YOUR TASK:
Every line in the data below has to be repeated exactly; no picture belongs in the result.

TASK MATERIAL:
== == ==

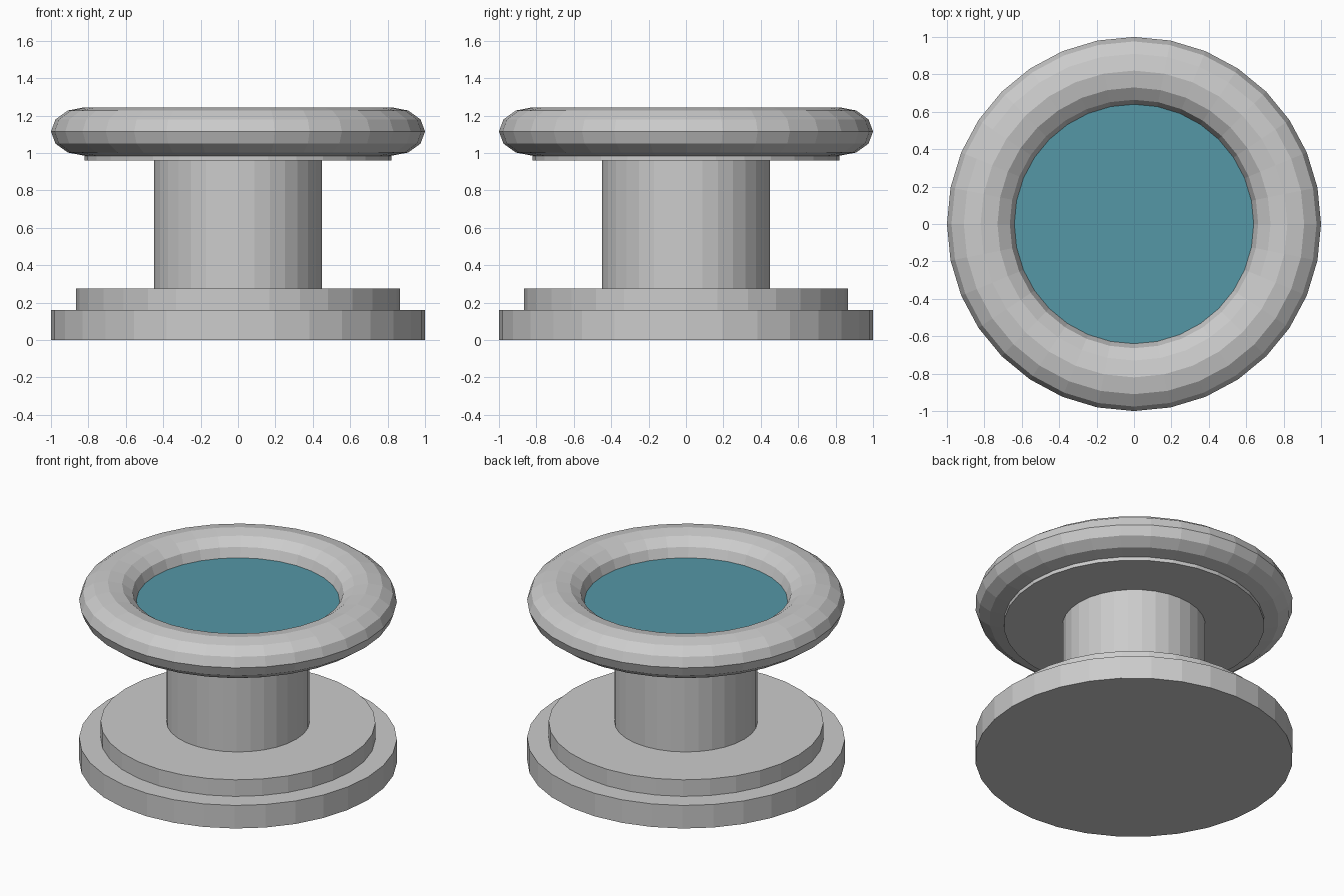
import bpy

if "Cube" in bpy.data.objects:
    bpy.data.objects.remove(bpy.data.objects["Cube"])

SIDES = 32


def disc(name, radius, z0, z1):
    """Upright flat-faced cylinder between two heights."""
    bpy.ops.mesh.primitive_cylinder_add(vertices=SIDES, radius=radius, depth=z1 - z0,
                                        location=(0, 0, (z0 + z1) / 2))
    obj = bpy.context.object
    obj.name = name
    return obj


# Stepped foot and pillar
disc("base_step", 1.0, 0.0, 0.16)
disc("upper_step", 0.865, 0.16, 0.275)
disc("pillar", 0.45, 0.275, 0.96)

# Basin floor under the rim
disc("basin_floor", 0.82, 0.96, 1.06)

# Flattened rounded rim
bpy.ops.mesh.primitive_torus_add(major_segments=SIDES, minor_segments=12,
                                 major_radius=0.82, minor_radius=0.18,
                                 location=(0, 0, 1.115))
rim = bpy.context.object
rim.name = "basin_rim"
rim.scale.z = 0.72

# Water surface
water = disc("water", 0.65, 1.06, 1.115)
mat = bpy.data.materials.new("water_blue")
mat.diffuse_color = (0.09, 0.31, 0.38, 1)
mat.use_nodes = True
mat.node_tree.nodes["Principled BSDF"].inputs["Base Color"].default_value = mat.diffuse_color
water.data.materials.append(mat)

== == ==

EXERCISE ANSWER:
import bpy

if "Cube" in bpy.data.objects:
    bpy.data.objects.remove(bpy.data.objects["Cube"])

SIDES = 32


def disc(name, radius, z0, z1):
    """Upright flat-faced cylinder between two heights."""
    bpy.ops.mesh.primitive_cylinder_add(vertices=SIDES, radius=radius, depth=z1 - z0,
                                        location=(0, 0, (z0 + z1) / 2))
    obj = bpy.context.object
    obj.name = name
    return obj


# Stepped foot and pillar
disc("base_step", 1.0, 0.0, 0.16)
disc("upper_step", 0.865, 0.16, 0.275)
disc("pillar", 0.45, 0.275, 0.96)

# Basin floor under the rim
disc("basin_floor", 0.82, 0.96, 1.06)

# Flattened rounded rim
bpy.ops.mesh.primitive_torus_add(major_segments=SIDES, minor_segments=12,
                                 major_radius=0.82, minor_radius=0.18,
                                 location=(0, 0, 1.115))
rim = bpy.context.object
rim.name = "basin_rim"
rim.scale.z = 0.72

# Water surface
water = disc("water", 0.65, 1.06, 1.115)
mat = bpy.data.materials.new("water_blue")
mat.diffuse_color = (0.09, 0.31, 0.38, 1)
mat.use_nodes = True
mat.node_tree.nodes["Principled BSDF"].inputs["Base Color"].default_value = mat.diffuse_color
water.data.materials.append(mat)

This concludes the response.